12/25/2014 09:48 EST | Updated 02/24/2015 05:59 EST

What I Learned This Week: The Case for Triple-Checking

David Gould via Getty Images


On Saturday, Dec. 6 at 3:00 p.m. sharp, I sat down at the Vic Park gym with trainer Haskel Garmaise to re-launch my intense workout regime with a brand new, multi-disciplinary program.

That is not the important part of this post.

To get you to what is though, consider that I reached out to Haskel on Facebook and asked him to work with me on November 16 at 8:50 p.m.

After much back-and-forth Facebook messaging about scheduling, we locked down the Dec. 6 timeframe on November 19th at 8:07 p.m.

On Sunday, November 30 at 5:34 p.m., Haskel sent me another Facebook message confirming the appointment now six days away.

On Friday, Dec. 5 at 7:46 p.m., he sent me one last message, this one to my phone, "making sure we're still good."

So, is Haskel a pain in the ass, or overly anal-rententive?

Neither. Haskel is smart. He's obviously been burned before, which is why, I suspect, Haskel assumes nothing. And which is why, Haskel is the poster child for this week's major learning, namely:

Assuming ANYTHING is the first step towards ultimate disappointment

Haskel is not alone. I get the same type of quadruple-confirmation every time I visit Dr. Elliot Mechanic, my dentist.

One could simply chalk up this type of "un-assuming" behavior to people who work on an appointment basis; doctors, dentists, lawyers, restaurants, trainers and the like. Their time is literally money, and any waste of the former is a throwaway of the latter.

But to me, eschewing assumptions has been a way of life. For example, to this day, while driving, I never, ever cruise breezily through a green light. Instead, I follow a lesson I have passed onto both of my sons: "Just because the other guy has the red light, don't assume he's stopping at it."

Paranoid? Perhaps, but as well as saving my life more than a few times, this post's overarching lesson has enabled me to control my temper in many off-putting situations, because rare is the occasion when I blindly assume:

  • the flight will leave on schedule
  • the cab will show up in five minutes
  • the show will start on time
  • Bell will send my iPhone in four-to-six weeks
  • the contract will be signed
  • the passport will arrive in the mail
  • the photo will be emailed
  • the piece will be repaired in two weeks
  • my restaurant table will be ready when I walk in

...I could go on forever.

On one hand, I don't assume; I accept. Now I'm not making excuses for, or enabling, others; I'm just accepting a cold hard truth of the way the world increasingly seems to work. It's like the basic premise of M. Scott Peck's book People Of The Lie, where he outlines that evil is the norm and good is the deviation from it. In my case, I'm not bowled over when something screws up, but happily surprised when it doesn't.

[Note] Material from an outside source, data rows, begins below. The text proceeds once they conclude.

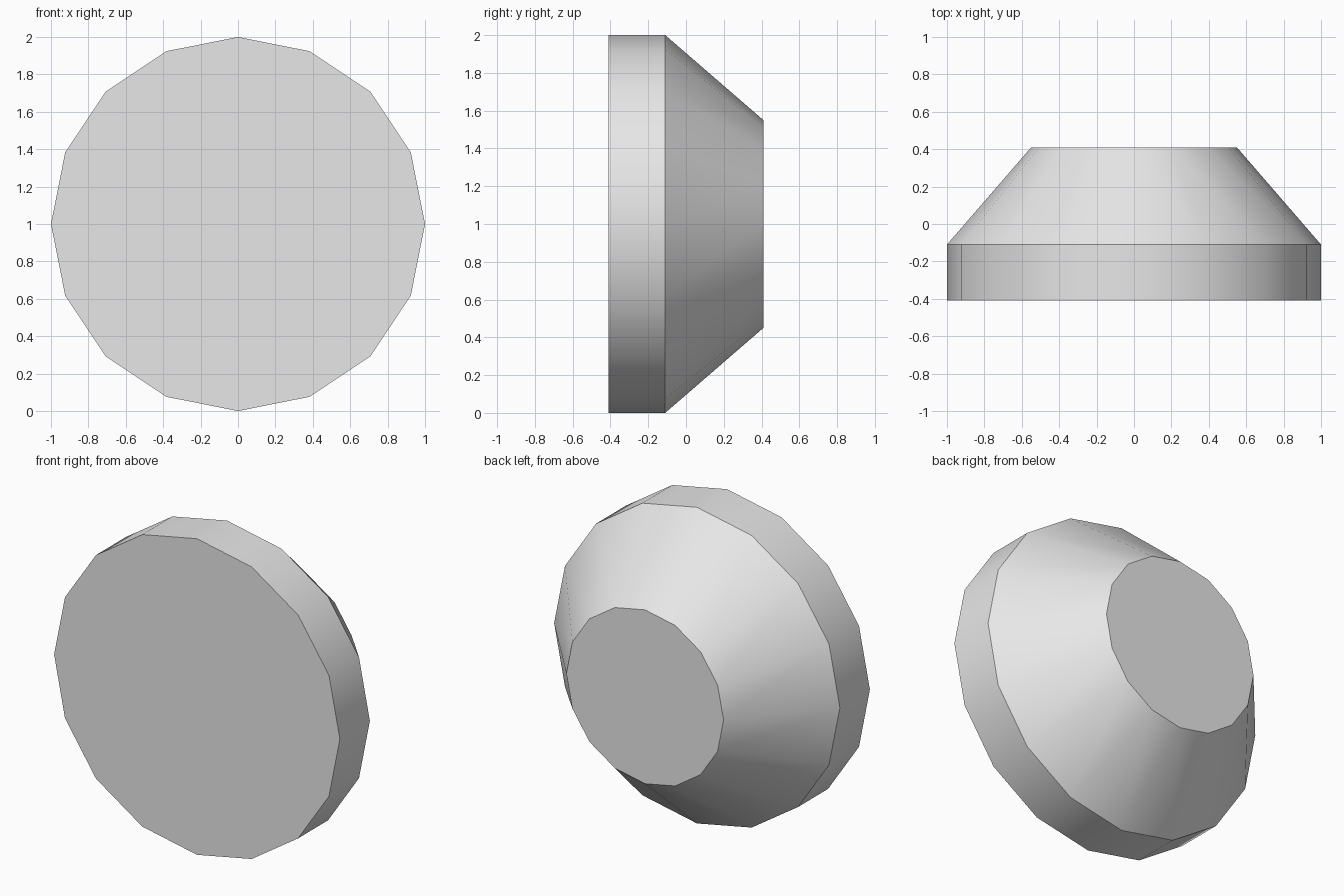
import bpy, bmesh, math

cube = bpy.data.objects.get("Cube")
if cube:
    bpy.data.objects.remove(cube, do_unlink=True)

SIDES = 16
PROFILE = [(-0.41, 1.0), (-0.11, 1.0), (0.41, 0.55)]  # (y, radius), front to back

# Single light grey material
grey = bpy.data.materials.new("light_grey")
grey.use_nodes = True
colour = (0.8, 0.8, 0.8, 1.0)
grey.diffuse_color = colour
grey.node_tree.nodes["Principled BSDF"].inputs["Base Color"].default_value = colour

# Rings of the disc: straight rim, then a taper towards the back
bm = bmesh.new()
rings = []
for y, r in PROFILE:
    angles = [2 * math.pi * i / SIDES for i in range(SIDES)]
    rings.append([bm.verts.new((r * math.cos(a), y, 1 + r * math.sin(a))) for a in angles])

# Side walls
for a, b in zip(rings, rings[1:]):
    for i in range(SIDES):
        j = (i + 1) % SIDES
        bm.faces.new((a[i], a[j], b[j], b[i]))

# Flat front and back caps
bm.faces.new(rings[0])
bm.faces.new(rings[-1])
bmesh.ops.recalc_face_normals(bm, faces=bm.faces[:])

mesh = bpy.data.meshes.new("tapered_disc")
bm.to_mesh(mesh)
bm.free()
mesh.materials.append(grey)
disc = bpy.data.objects.new("tapered_disc", mesh)
bpy.context.collection.objects.link(disc)

# Smooth round the sides, sharp at the rims
bpy.ops.object.select_all(action='DESELECT')
disc.select_set(True)
bpy.context.view_layer.objects.active = disc
bpy.ops.object.shade_smooth_by_angle(angle=math.radians(30))
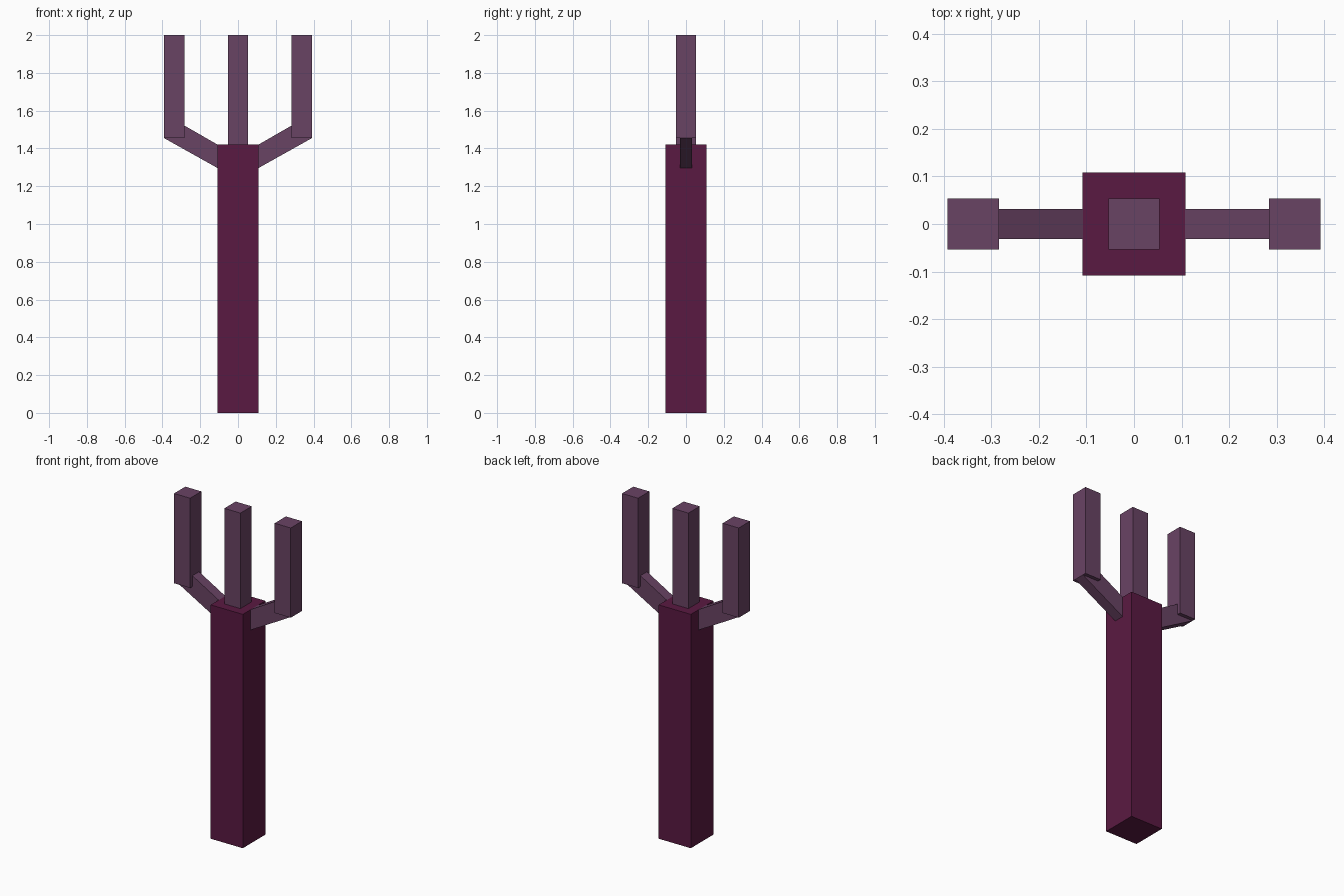
import bpy, bmesh

if "Cube" in bpy.data.objects:
    bpy.data.objects.remove(bpy.data.objects["Cube"])


def material(name, rgb):
    m = bpy.data.materials.new(name)
    m.diffuse_color = (*rgb, 1)
    m.use_nodes = True
    m.node_tree.nodes["Principled BSDF"].inputs["Base Color"].default_value = m.diffuse_color
    return m


handle_mat = material("dark_plum", (0.102, 0.010, 0.054))
prong_mat = material("dusty_mauve", (0.141, 0.056, 0.127))


def extrude_profile(name, profile, depth, mat):
    """Extrude a front-view (x, z) outline symmetrically along y."""
    bm = bmesh.new()
    face = bm.faces.new([bm.verts.new((x, -depth / 2, z)) for x, z in profile])
    ext = bmesh.ops.extrude_face_region(bm, geom=[face])
    verts = [v for v in ext["geom"] if isinstance(v, bmesh.types.BMVert)]
    bmesh.ops.translate(bm, verts=verts, vec=(0, depth, 0))
    bmesh.ops.recalc_face_normals(bm, faces=bm.faces)
    mesh = bpy.data.meshes.new(name)
    bm.to_mesh(mesh)
    bm.free()
    mesh.materials.append(mat)
    obj = bpy.data.objects.new(name, mesh)
    bpy.context.collection.objects.link(obj)
    return obj


def box(name, x, width, z0, z1, mat):
    h = width / 2
    return extrude_profile(name, [(x - h, z0), (x + h, z0), (x + h, z1), (x - h, z1)], width, mat)


# Shaft and centre prong
box("handle", 0, 0.216, 0, 1.42, handle_mat)
box("centre_prong", 0, 0.108, 1.42, 2.0, prong_mat)

# Outer prongs, each carried by a slanted arm
for side, s in (("left", -1), ("right", 1)):
    box(side + "_prong", s * 0.338, 0.108, 1.455, 2.0, prong_mat)
    arm = [(0.09, 1.286), (0.392, 1.455), (0.338, 1.552), (0.09, 1.41)]
    extrude_profile(side + "_arm", [(s * x, z) for x, z in arm], 0.064, prong_mat)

On the other hand, I don't assume, I check. And if I really need something to be done on time, like Haskel and Elliot Mechanic, I check, double-check, triple-check and maybe even exponentially-check.

The much quoted Matthew 5:5 passages in the Bible say something to the effect that "The meek shall inherit the earth."

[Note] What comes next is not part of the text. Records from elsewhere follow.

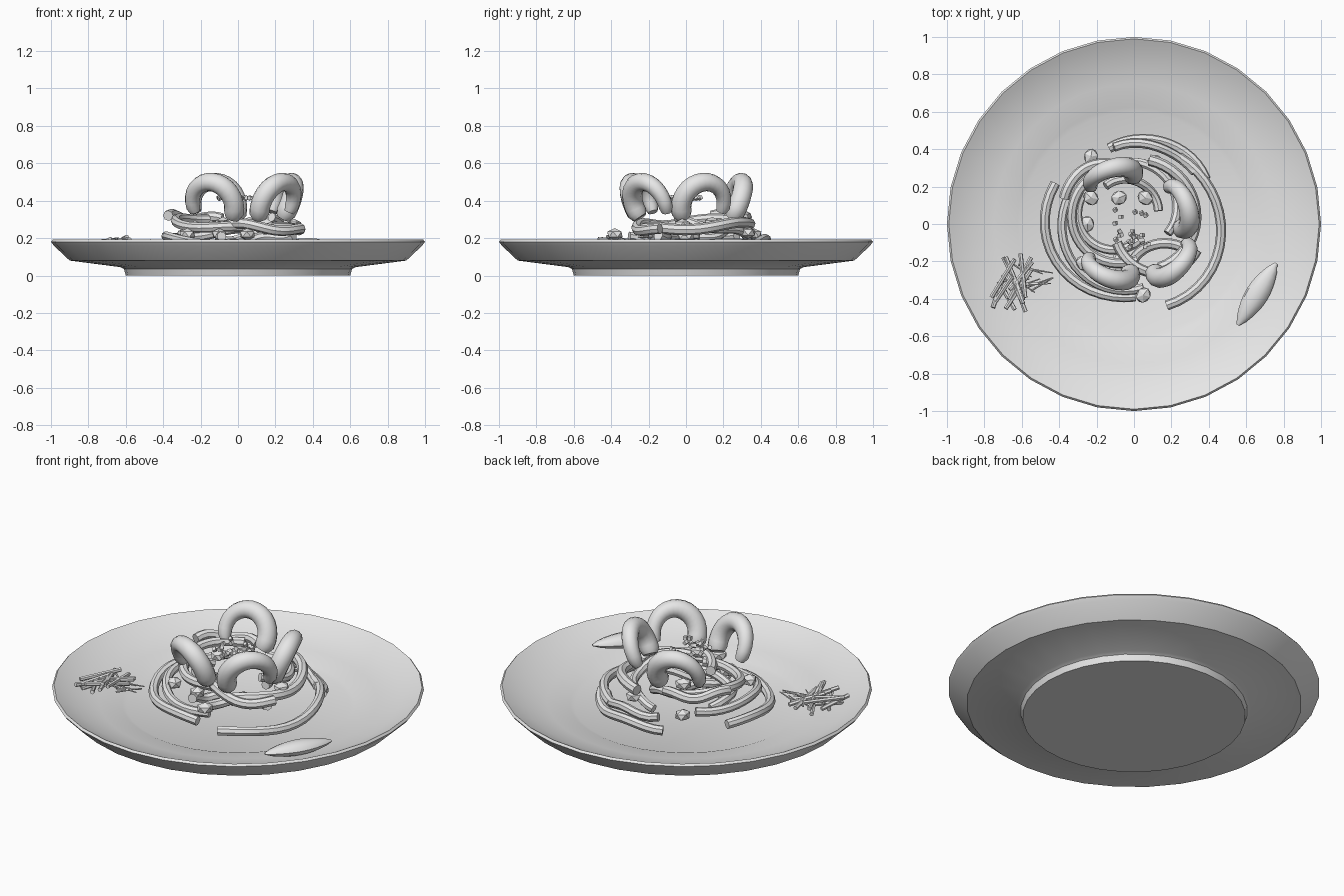
import bpy, bmesh, math, random
from mathutils import Vector, Matrix

cube = bpy.data.objects.get("Cube")
if cube:
    bpy.data.objects.remove(cube, do_unlink=True)

random.seed(4)
grey = bpy.data.materials.new("plain_grey")
grey.use_nodes = True
grey.diffuse_color = (0.8, 0.8, 0.8, 1)
grey.node_tree.nodes["Principled BSDF"].inputs["Base Color"].default_value = (0.8, 0.8, 0.8, 1)


def finish(bm, name, smooth=True, angle=40):
    bmesh.ops.recalc_face_normals(bm, faces=bm.faces)
    mesh = bpy.data.meshes.new(name)
    bm.to_mesh(mesh)
    bm.free()
    mesh.materials.append(grey)
    ob = bpy.data.objects.new(name, mesh)
    bpy.context.collection.objects.link(ob)
    if smooth:
        bpy.ops.object.select_all(action='DESELECT')
        ob.select_set(True)
        bpy.context.view_layer.objects.active = ob
        bpy.ops.object.shade_smooth_by_angle(angle=math.radians(angle))
    return ob


def add_tube(bm, points, radii, sides=8):
    """Capped tube swept along points, with one radius per point."""
    rings = []
    side = None
    for i, p in enumerate(points):
        t = (points[min(i + 1, len(points) - 1)] - points[max(i - 1, 0)]).normalized()
        if side is None:
            side = t.orthogonal().normalized()
        side = (side - t * side.dot(t)).normalized()
        up = t.cross(side)
        ring = []
        for k in range(sides):
            a = math.tau * k / sides
            ring.append(bm.verts.new(p + (side * math.cos(a) + up * math.sin(a)) * radii[i]))
        rings.append(ring)
    for r, s in zip(rings, rings[1:]):
        for k in range(sides):
            n = (k + 1) % sides
            bm.faces.new((r[k], r[n], s[n], s[k]))
    bm.faces.new(rings[0])
    bm.faces.new(rings[-1])


# Plate: revolved profile with a foot and a shallow well
profile = [(0, 0), (0.6, 0), (0.61, 0.035), (0.63, 0.045), (0.9, 0.08), (0.985, 0.16),
           (1, 0.18), (0.99, 0.192), (0.97, 0.182), (0.88, 0.14), (0.75, 0.108),
           (0.625, 0.088), (0.6, 0.078), (0, 0.078)]
bm = bmesh.new()
verts = [bm.verts.new((r, 0, z)) for r, z in profile]
edges = [bm.edges.new(pair) for pair in zip(verts, verts[1:])]
bmesh.ops.spin(bm, geom=verts + edges, axis=(0, 0, 1), cent=(0, 0, 0),
               steps=32, angle=math.tau, use_duplicate=False)
bmesh.ops.remove_doubles(bm, verts=bm.verts, dist=0.0005)
finish(bm, "plate", angle=30)

# Noodles: centre x, centre y, radius, start and end angle, start and end height, thickness
noodles = [
    (-0.05, 0.02, 0.42, 152, 278, 0.16, 0.13, 0.027),
    (0.04, -0.02, 0.43, -72, 62, 0.13, 0.17, 0.027),
    (0.06, 0.12, 0.34, 20, 124, 0.15, 0.13, 0.027),
    (0.03, 0.07, 0.36, 35, 112, 0.17, 0.2, 0.025),
    (-0.04, 0.0, 0.35, 128, 285, 0.22, 0.17, 0.025),
    (-0.07, 0.05, 0.26, 110, 290, 0.31, 0.25, 0.027),
    (-0.1, 0.06, 0.2, 150, 310, 0.2, 0.24, 0.025),
    (0.03, 0.05, 0.3, -70, 80, 0.24, 0.28, 0.03),
    (0.0, 0.1, 0.23, -40, 95, 0.3, 0.2, 0.025),
    (-0.04, 0.07, 0.17, 0, 130, 0.2, 0.28, 0.025),
    (0.17, -0.3, 0.2, 50, 165, 0.22, 0.16, 0.028),
    (0.13, -0.02, 0.24, 200, 330, 0.28, 0.24, 0.028),
    (0.06, -0.25, 0.16, 95, 200, 0.15, 0.2, 0.026),
    (-0.16, 0.1, 0.22, 70, 170, 0.3, 0.32, 0.028),
]
for n, (cx, cy, r, a0, a1, z0, z1, th) in enumerate(noodles):
    steps = max(10, int((a1 - a0) / 8))
    pts = []
    for i in range(steps + 1):
        f = i / steps
        a = math.radians(a0 + (a1 - a0) * f)
        wob = 1 + 0.02 * math.sin(5 * f + n)
        pts.append(Vector((cx + r * wob * math.cos(a), cy + r * wob * math.sin(a),
                           z0 + (z1 - z0) * f + 0.012 * math.sin(9 * f + n))))
    bm = bmesh.new()
    add_tube(bm, pts, [th] * len(pts))
    finish(bm, f"noodle_{n + 1}")

# Shrimps: upright arches from the thin tail end to the thick end, leaning outward
shrimps = [((-0.27, 0.22), (0.02, 0.31)), ((0.2, 0.25), (0.31, -0.06)),
           ((0.32, -0.11), (0.12, -0.31)), ((-0.27, -0.2), (-0.01, -0.31))]
for n, (tail, head) in enumerate(shrimps):
    p, q = Vector((*tail, 0)), Vector((*head, 0))
    mid, half = (p + q) / 2, (q - p) / 2
    half = half.normalized() * 0.12
    out = Vector((-half.y, half.x, 0)).normalized()
    if out.dot(mid) < 0:
        out = -out
    pts, radii = [], []
    for i in range(19):
        f = i / 18
        a = math.radians(200 - 235 * f)
        h = math.sin(a)
        pts.append(mid + half * math.cos(a) + out * (0.05 * h - 0.02)
                   + Vector((0, 0, 0.38 + 0.12 * h)))
        radii.append((0.036 + 0.018 * min(1, 1.6 * f)) * (0.75 if i in (0, 18) else 1))
    bm = bmesh.new()
    add_tube(bm, pts, radii, 12)
    finish(bm, f"shrimp_{n + 1}", angle=50)

# Chunks tucked among the noodles
chunks = [(-0.23, 0.36, 0.22), (0.11, 0.33, 0.23), (-0.23, 0.14, 0.26), (0.05, -0.38, 0.22),
          (-0.08, 0.14, 0.28), (0.06, 0.14, 0.28), (-0.27, -0.21, 0.22), (-0.25, 0, 0.21),
          (-0.1, -0.24, 0.22), (0.3, -0.02, 0.27)]
bm = bmesh.new()
for c in chunks:
    m = (Matrix.Translation(c) @ Matrix.Rotation(random.random() * 6, 4, 'Z')
         @ Matrix.Diagonal((1.15, 1, 0.8, 1)))
    bmesh.ops.create_icosphere(bm, subdivisions=1, radius=0.042, matrix=m)
finish(bm, "chunks", smooth=False)

# Crumbs sprinkled in a thin layer over the middle
bm = bmesh.new()
for i in range(22):
    pos = (random.uniform(-0.12, 0.1), random.uniform(-0.13, 0.09), 0.415)
    m = Matrix.Translation(pos) @ Matrix.Rotation(random.random() * 3, 4, (1, 1, 2))
    bmesh.ops.create_cube(bm, size=0.02, matrix=m)
finish(bm, "crumbs", smooth=False)

# Herb garnish: a loose heap of short stalks and finer sprigs
bm = bmesh.new()
for i in range(24):
    stalk = i < 13
    c = Vector((-0.66 + random.uniform(-0.07, 0.07), -0.35 + random.uniform(-0.08, 0.08),
                random.uniform(0.14, 0.19)))
    a = math.radians(random.choice((random.uniform(95, 120), random.uniform(50, 75))))
    length, r = random.uniform(0.08, 0.13), 0.012
    if not stalk:
        c = Vector((-0.55 + random.uniform(-0.08, 0.06), -0.28 + random.uniform(-0.05, 0.05), 0.16))
        a = math.radians(random.uniform(-35, 35))
        length, r = 0.07, 0.006
    d = Vector((math.cos(a), math.sin(a), random.uniform(-0.2, 0.2))) * length
    add_tube(bm, [c - d, c + d], [r, r * (1 if stalk else 0.5)], 6)
finish(bm, "herb_garnish", smooth=False)

# Wedge: a pointed, flattened spindle lying on the rim
bm = bmesh.new()
axis = Vector((0.76, -0.21, 0.155)) - Vector((0.555, -0.54, 0.145))
pts, radii = [], []
for i in range(11):
    f = i / 10
    pts.append(Vector((0.555, -0.54, 0.145)) + axis * f)
    radii.append(0.012 + 0.05 * math.sin(math.pi * f) ** 0.9 if 0 < i < 10 else 0.008)
add_tube(bm, pts, radii, 10)
for v in bm.verts:
    v.co.z = 0.148 + (v.co.z - 0.15) * 0.65
finish(bm, "citrus_wedge")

Twisting and paraphrasing that a little bit, I think I've come up with a more contemporary Beatitude for a more wary generation:

"Victory goes to the unassuming."